- **Records**:
════════════════════
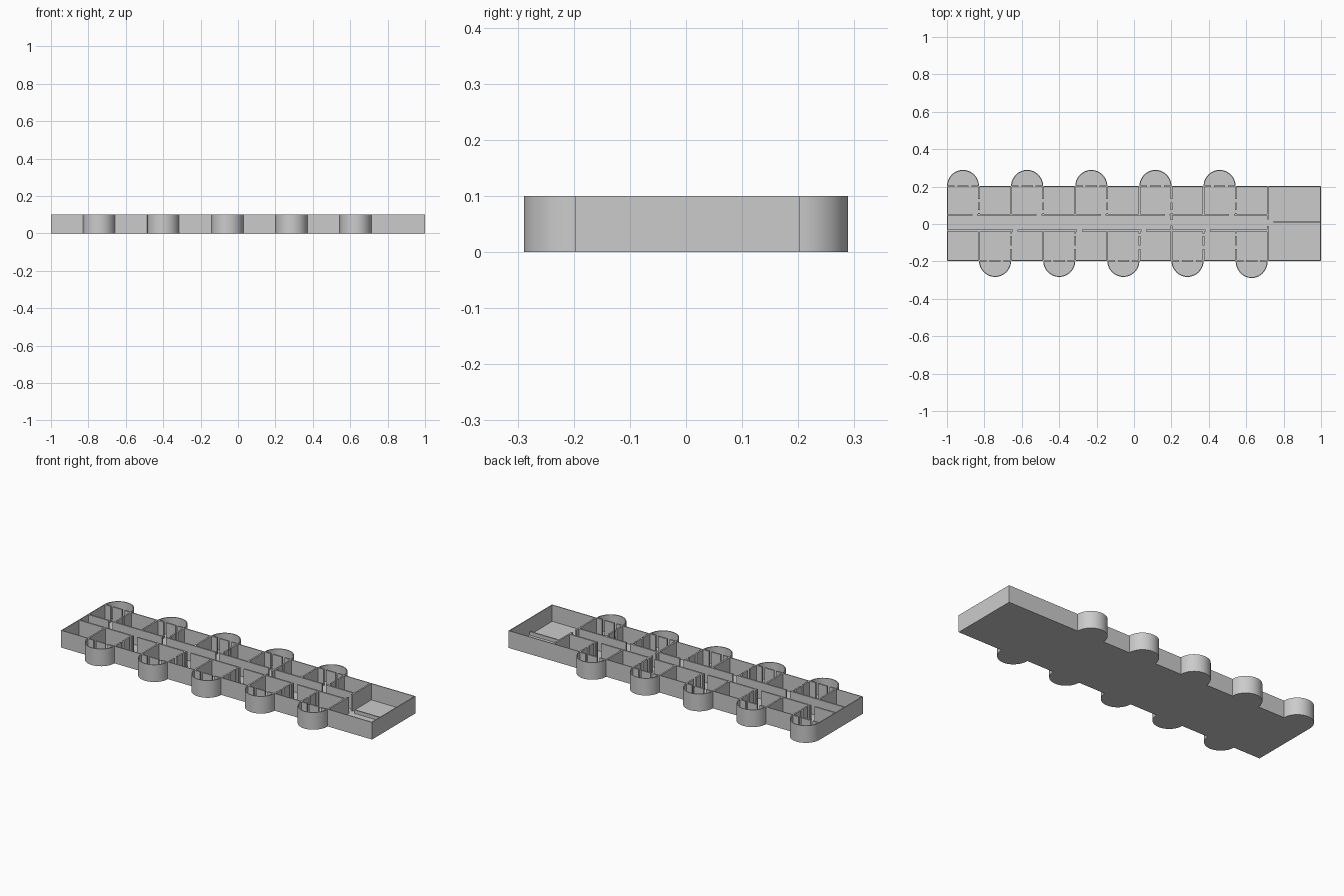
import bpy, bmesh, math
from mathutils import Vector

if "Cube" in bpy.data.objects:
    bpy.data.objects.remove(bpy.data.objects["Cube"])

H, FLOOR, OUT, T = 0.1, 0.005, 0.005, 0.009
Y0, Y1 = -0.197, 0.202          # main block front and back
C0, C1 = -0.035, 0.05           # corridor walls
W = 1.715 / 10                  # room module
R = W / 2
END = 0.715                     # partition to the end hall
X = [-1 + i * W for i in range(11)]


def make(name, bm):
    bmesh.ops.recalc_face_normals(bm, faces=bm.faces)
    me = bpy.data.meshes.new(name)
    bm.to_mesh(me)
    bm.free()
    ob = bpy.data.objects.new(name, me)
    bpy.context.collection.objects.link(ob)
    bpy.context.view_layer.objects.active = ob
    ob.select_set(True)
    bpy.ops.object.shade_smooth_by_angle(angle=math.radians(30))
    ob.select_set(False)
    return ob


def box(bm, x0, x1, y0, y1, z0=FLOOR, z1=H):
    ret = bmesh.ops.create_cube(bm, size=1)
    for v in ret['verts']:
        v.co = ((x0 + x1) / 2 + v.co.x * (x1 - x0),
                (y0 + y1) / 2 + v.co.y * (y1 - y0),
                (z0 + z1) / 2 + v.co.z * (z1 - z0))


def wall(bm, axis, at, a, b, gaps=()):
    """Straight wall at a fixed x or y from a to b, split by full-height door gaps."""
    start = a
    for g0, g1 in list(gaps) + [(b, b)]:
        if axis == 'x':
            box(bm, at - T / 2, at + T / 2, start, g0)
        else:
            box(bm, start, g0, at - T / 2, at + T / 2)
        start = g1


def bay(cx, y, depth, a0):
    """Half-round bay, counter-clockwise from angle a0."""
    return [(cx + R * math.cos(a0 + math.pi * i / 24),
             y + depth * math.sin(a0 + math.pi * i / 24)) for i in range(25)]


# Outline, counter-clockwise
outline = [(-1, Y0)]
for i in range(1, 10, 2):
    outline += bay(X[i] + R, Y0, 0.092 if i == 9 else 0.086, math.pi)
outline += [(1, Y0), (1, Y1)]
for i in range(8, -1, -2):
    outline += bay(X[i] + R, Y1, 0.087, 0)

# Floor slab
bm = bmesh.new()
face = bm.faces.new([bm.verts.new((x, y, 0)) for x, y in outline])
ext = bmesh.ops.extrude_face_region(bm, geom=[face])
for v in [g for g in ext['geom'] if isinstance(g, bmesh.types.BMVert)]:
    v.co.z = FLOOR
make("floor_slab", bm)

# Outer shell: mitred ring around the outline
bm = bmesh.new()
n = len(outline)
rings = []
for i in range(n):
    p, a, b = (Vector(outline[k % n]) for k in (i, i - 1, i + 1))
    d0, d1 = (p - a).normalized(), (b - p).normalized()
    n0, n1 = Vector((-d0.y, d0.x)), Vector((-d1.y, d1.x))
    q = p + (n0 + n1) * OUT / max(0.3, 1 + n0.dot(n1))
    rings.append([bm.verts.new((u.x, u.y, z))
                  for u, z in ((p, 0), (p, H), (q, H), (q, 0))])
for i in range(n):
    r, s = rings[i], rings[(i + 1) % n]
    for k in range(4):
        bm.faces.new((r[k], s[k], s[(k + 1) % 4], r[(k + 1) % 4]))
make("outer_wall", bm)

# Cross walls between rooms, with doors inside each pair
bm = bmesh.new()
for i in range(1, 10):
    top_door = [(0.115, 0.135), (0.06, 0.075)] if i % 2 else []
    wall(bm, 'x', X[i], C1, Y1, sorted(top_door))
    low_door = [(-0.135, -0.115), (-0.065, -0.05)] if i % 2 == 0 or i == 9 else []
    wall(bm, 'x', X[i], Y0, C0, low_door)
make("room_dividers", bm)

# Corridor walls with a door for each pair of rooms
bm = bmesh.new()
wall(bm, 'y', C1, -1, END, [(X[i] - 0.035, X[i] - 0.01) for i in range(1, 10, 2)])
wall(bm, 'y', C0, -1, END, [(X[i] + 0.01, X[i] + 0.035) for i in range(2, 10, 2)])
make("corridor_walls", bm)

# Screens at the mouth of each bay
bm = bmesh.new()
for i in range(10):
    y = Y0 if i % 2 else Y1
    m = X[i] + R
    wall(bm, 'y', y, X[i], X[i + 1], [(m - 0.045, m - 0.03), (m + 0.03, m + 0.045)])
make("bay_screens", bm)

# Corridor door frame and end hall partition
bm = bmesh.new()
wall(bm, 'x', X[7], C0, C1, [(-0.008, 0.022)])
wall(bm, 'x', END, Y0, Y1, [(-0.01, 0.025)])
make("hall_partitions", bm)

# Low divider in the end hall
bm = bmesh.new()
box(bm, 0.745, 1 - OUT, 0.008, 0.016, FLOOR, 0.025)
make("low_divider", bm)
════════════════════
- **Task description**: Only lines belong in the copy, not pictures: write out exactly the lines of the records from the first through the one holding "bpy.context.collection.objects.link(ob)".

- **Response to the task**:
import bpy, bmesh, math
from mathutils import Vector

if "Cube" in bpy.data.objects:
    bpy.data.objects.remove(bpy.data.objects["Cube"])

H, FLOOR, OUT, T = 0.1, 0.005, 0.005, 0.009
Y0, Y1 = -0.197, 0.202          # main block front and back
C0, C1 = -0.035, 0.05           # corridor walls
W = 1.715 / 10                  # room module
R = W / 2
END = 0.715                     # partition to the end hall
X = [-1 + i * W for i in range(11)]


def make(name, bm):
    bmesh.ops.recalc_face_normals(bm, faces=bm.faces)
    me = bpy.data.meshes.new(name)
    bm.to_mesh(me)
    bm.free()
    ob = bpy.data.objects.new(name, me)
    bpy.context.collection.objects.link(ob)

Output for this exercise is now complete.